One night, my dad and a buddy had a night of leave, and ventured down to Berkeley to find some fun, or trouble, or whatever sailors at liberty do, and happened to pop into Spenger’s. They met a couple of girls and the boys were looking so good in their uniforms, and everyone was just so patriotic and, you know, one thing led to another and, the next thing they knew, according to my dad, the last bus back to Vallejo was gone, without them.
During wartime, such things as missing muster carry extreme penalties.
The boys began to sob and rend their garments and Mr. Spenger, himself an old salt, took notice. He knew, by God, the serious dutch these guys were in, so he lent them one of his fishing boats to get back to the academy, which they gratefully accepted.
As a result of Mr. Spenger’s generosity and trust, no cadet blood was spilt.
My beloved Erika played in the Cal Band while an undergrad. After every home game, her family would travel up from Fresno to watch her and the Golden Bears play, then adjourn, post-game, to Spenger’s for a meal, some drinks and other traditional merriment.
That last part often included her dad Dwight jumping up on a table with his buddy Gary and leading the place in Cal cheers. I’m told no blood was spilt on those occasions either.
The place meant so much to us and our families as a place of singular memories that Erika and I made Spenger our son’s middle name.
Senator John McCain (R-AZ), a public servant who personally inspired me, died this week.
Many people have taken this opportunity to express their admiration of him as a war hero who endured over 5 years of torture in a Vietnamese prison, their appreciation of him as an old-school legislator who could demonstrate respect and work with those of the other party, their gratitude for his humanity and dignity in trying circumstances.
Others have expressed their serious issues with McCain: he often lately criticized his fellow Republicans but fell short of taking action to stop most of their agenda, especially early in his political career he was known for his temper, his environmental record was unsatisfactory to many, his selection of Sarah Palin was both abhorrent and baffling to political supporters and foes alike.
All these beliefs about McCain can be true simultaneously. He was, by all accounts a complex character who was consciously aware of his personal contradictions. But he was, by any account, deeply committed to the idea of service: in the armed forces and in political life.
I cannot personally imagine the horrors of enduring years of imprisonment, torture and starvation in a foreign land. I cannot imagine turning down the prospect of early release because I preferred to model solidarity with my fellow prisoners. And I cannot imagine coming back from that experience and looking for ways to further serve my country.

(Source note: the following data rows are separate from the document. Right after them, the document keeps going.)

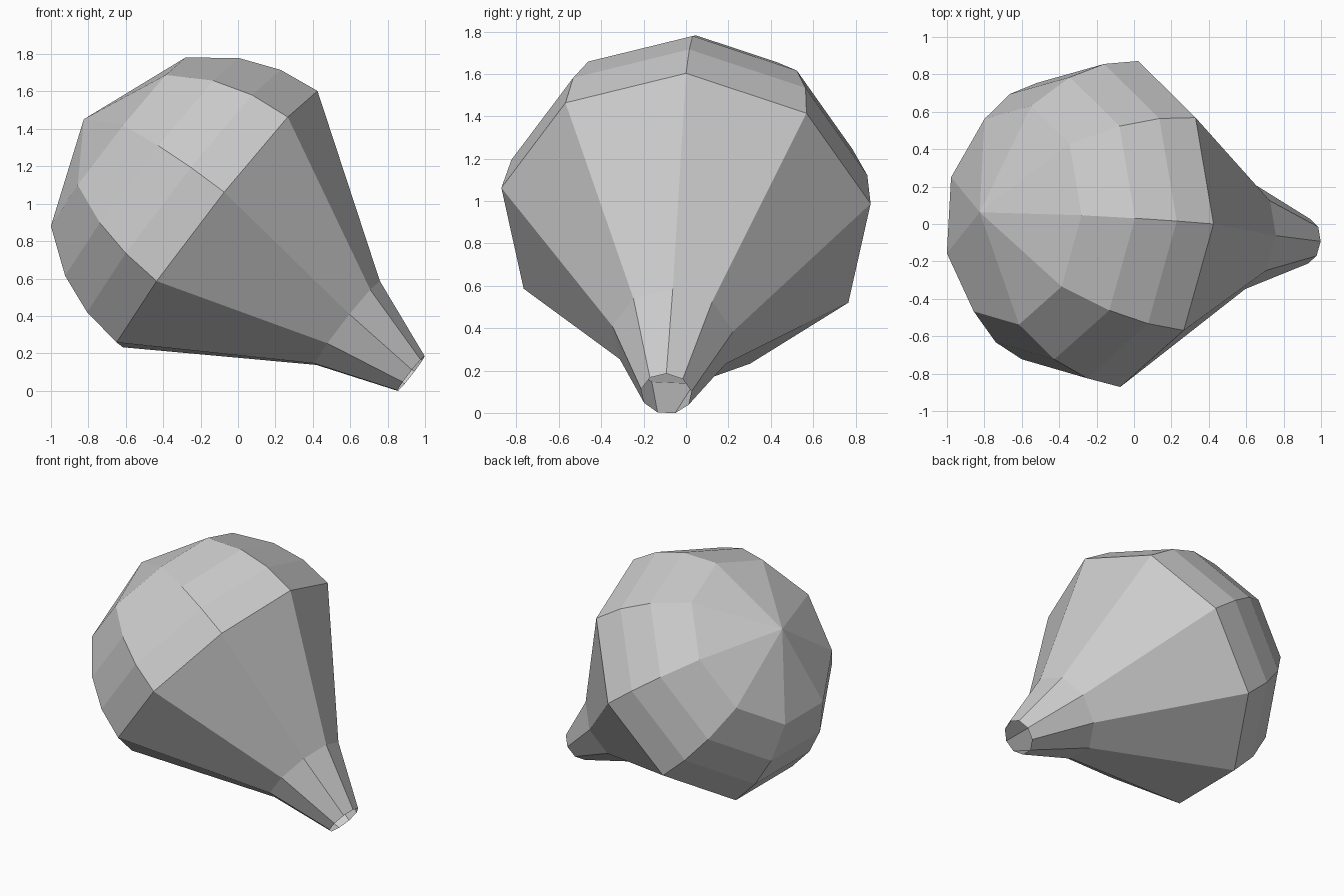
import bpy, bmesh
from math import sin, cos, tau
from mathutils import Vector

if "Cube" in bpy.data.objects:
    bpy.data.objects.remove(bpy.data.objects["Cube"])

SIDES = 9
centre = Vector((-0.12, 0.0, 0.903))            # centre of the widest ring
axis = Vector((0.787, -0.07, -0.613)).normalized()  # points to the open neck
up = Vector((0.614, 0, 0.789))
up = (up - axis * up.dot(axis)).normalized()
side = axis.cross(up)

# (distance along axis, radius): neck opening, neck base, widest ring, dome
profile = [(1.326, 0.121), (0.89, 0.29), (0.0, 0.887),
           (-0.225, 0.855), (-0.44, 0.768), (-0.668, 0.595)]

bm = bmesh.new()
rings = []
for t, r in profile:
    rings.append([bm.verts.new(centre + axis * t
                               + up * (r * cos(tau * i / SIDES))
                               + side * (r * sin(tau * i / SIDES)))
                  for i in range(SIDES)])

# Walls between rings (neck end stays open)
for a, b in zip(rings, rings[1:]):
    for i in range(SIDES):
        j = (i + 1) % SIDES
        bm.faces.new((a[i], a[j], b[j], b[i]))

# Fan closing the dome
apex = bm.verts.new(centre - axis * 0.895)
last = rings[-1]
for i in range(SIDES):
    bm.faces.new((last[i], last[(i + 1) % SIDES], apex))

# Make the normals point outward
bm.normal_update()
for f in bm.faces:
    d = f.calc_center_median() - centre
    radial = d - axis * d.dot(axis)
    if f.normal.dot(radial) < 0:
        f.normal_flip()

mesh = bpy.data.meshes.new("bulb_body")
bm.to_mesh(mesh)
bm.free()
bpy.context.collection.objects.link(bpy.data.objects.new("bulb_body", mesh))
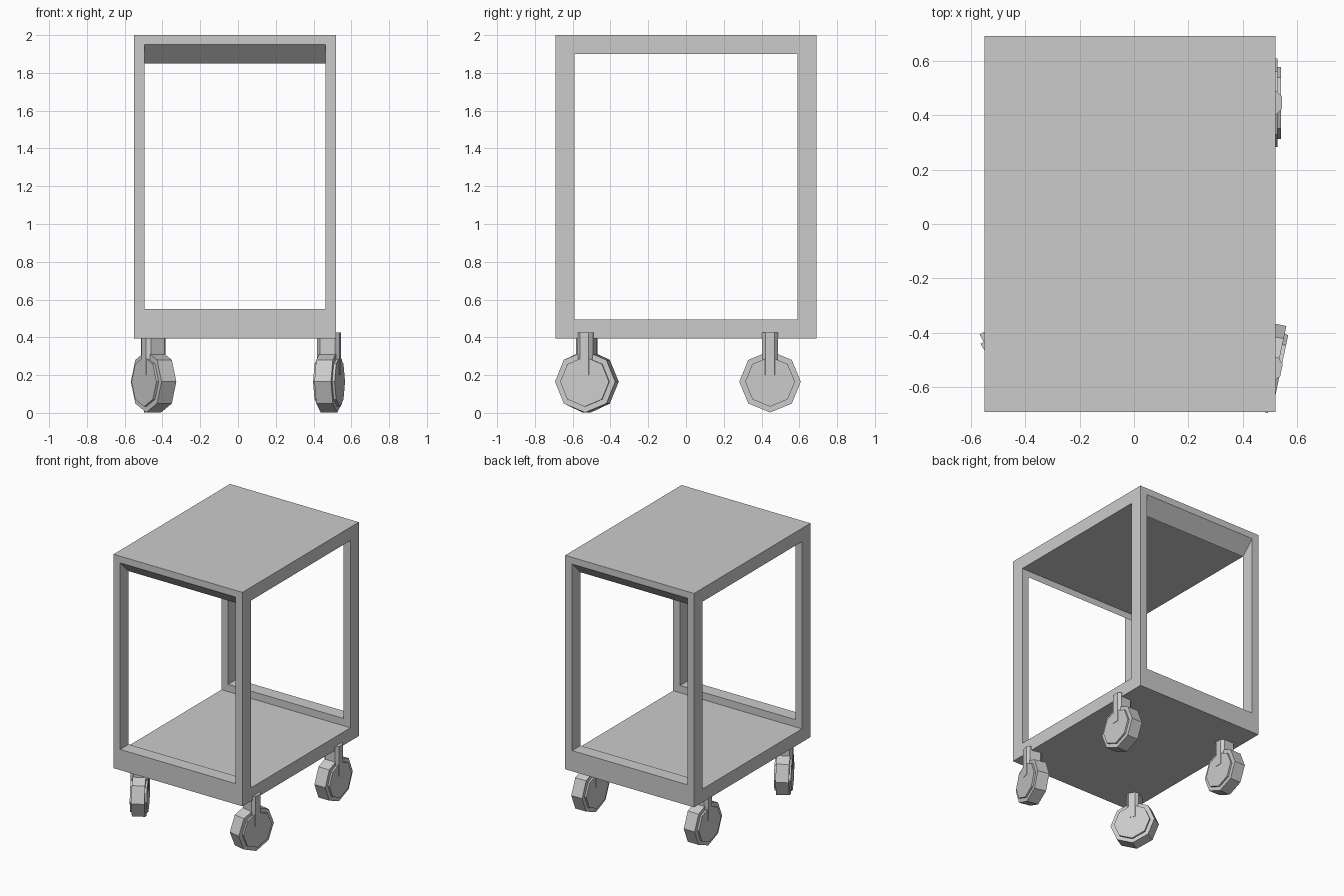
import bpy, bmesh
from math import radians
from mathutils import Matrix, Vector

if "Cube" in bpy.data.objects:
    bpy.data.objects.remove(bpy.data.objects["Cube"])


def finish(bm, name):
    bmesh.ops.recalc_face_normals(bm, faces=bm.faces)
    me = bpy.data.meshes.new(name)
    bm.to_mesh(me)
    bm.free()
    ob = bpy.data.objects.new(name, me)
    bpy.context.collection.objects.link(ob)
    return ob


def extrude_profile(bm, pts, vec):
    face = bm.faces.new([bm.verts.new(p) for p in pts])
    out = bmesh.ops.extrude_face_region(bm, geom=[face], use_keep_orig=True)
    verts = [g for g in out["geom"] if isinstance(g, bmesh.types.BMVert)]
    bmesh.ops.translate(bm, verts=verts, vec=vec)


def prism_x(name, profile, x0, x1):
    bm = bmesh.new()
    extrude_profile(bm, [(x0, y, z) for y, z in profile], Vector((x1 - x0, 0, 0)))
    return finish(bm, name)


def cut(ob, cutter):
    cutter.hide_render = True
    cutter.hide_viewport = True
    mod = ob.modifiers.new(cutter.name, "BOOLEAN")
    mod.operation = "DIFFERENCE"
    mod.solver = "EXACT"
    mod.object = cutter


# Cart frame: solid block, opened through the sides and then through the ends
frame = prism_x("cart_frame", [(-.69, .395), (.69, .395), (.69, 2), (-.69, 2)], -.55, .52)
cut(frame, prism_x("side_opening_cutter",
                   [(-.59, .495), (.59, .495), (.59, 1.9), (-.59, 1.9)], -.7, .7))
# End openings have a lip below and a sloped header above
for s, side in ((-1, "front"), (1, "back")):
    profile = [(.58, .55), (.75, .55), (.75, 1.95), (.69, 1.95), (.59, 1.85), (.58, 1.85)]
    cut(frame, prism_x(side + "_opening_cutter",
                       [(s * y, z) for y, z in profile], -.495, .462))


def caster(name, x, y, yaw):
    place = Matrix.Translation((x, y, 0)) @ Matrix.Rotation(radians(yaw), 4, "Z")
    # Octagonal tyre and the hub standing proud of it
    for part, r, width in (("wheel", .163, .09), ("hub", .132, .117)):
        bm = bmesh.new()
        bmesh.ops.create_cone(bm, cap_ends=True, segments=8, radius1=r, radius2=r, depth=width)
        axle = Matrix.Translation((0, 0, .165)) @ Matrix.Rotation(radians(90), 4, "Y")
        bm.transform(place @ axle)
        finish(bm, name + "_" + part)
    # Upright fork with chamfered corners
    a, b, c = .061, .043, .02
    quarter = [(a, -b + c), (a, b - c), (a - c, b), (-a + c, b),
               (-a, b - c), (-a, -b + c), (-a + c, -b), (a - c, -b)]
    bm = bmesh.new()
    extrude_profile(bm, [(px, py, .2) for px, py in quarter], Vector((0, 0, .225)))
    bm.transform(place)
    finish(bm, name + "_fork")


# Four swivel casters, each turned a little differently
caster("front_left_caster", -.447, -.525, 30)
caster("front_right_caster", .482, -.525, -12)
caster("back_left_caster", -.452, .445, 0)
caster("back_right_caster", .482, .445, 0)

That is an exemplary life, a life worth honoring, commemorating and imitating. Would that his fellow elected officials be inspired to more closely follow his example.
He left a final message, below, that an aide, through tears, read aloud today. May it represent a path forward for our injured republic.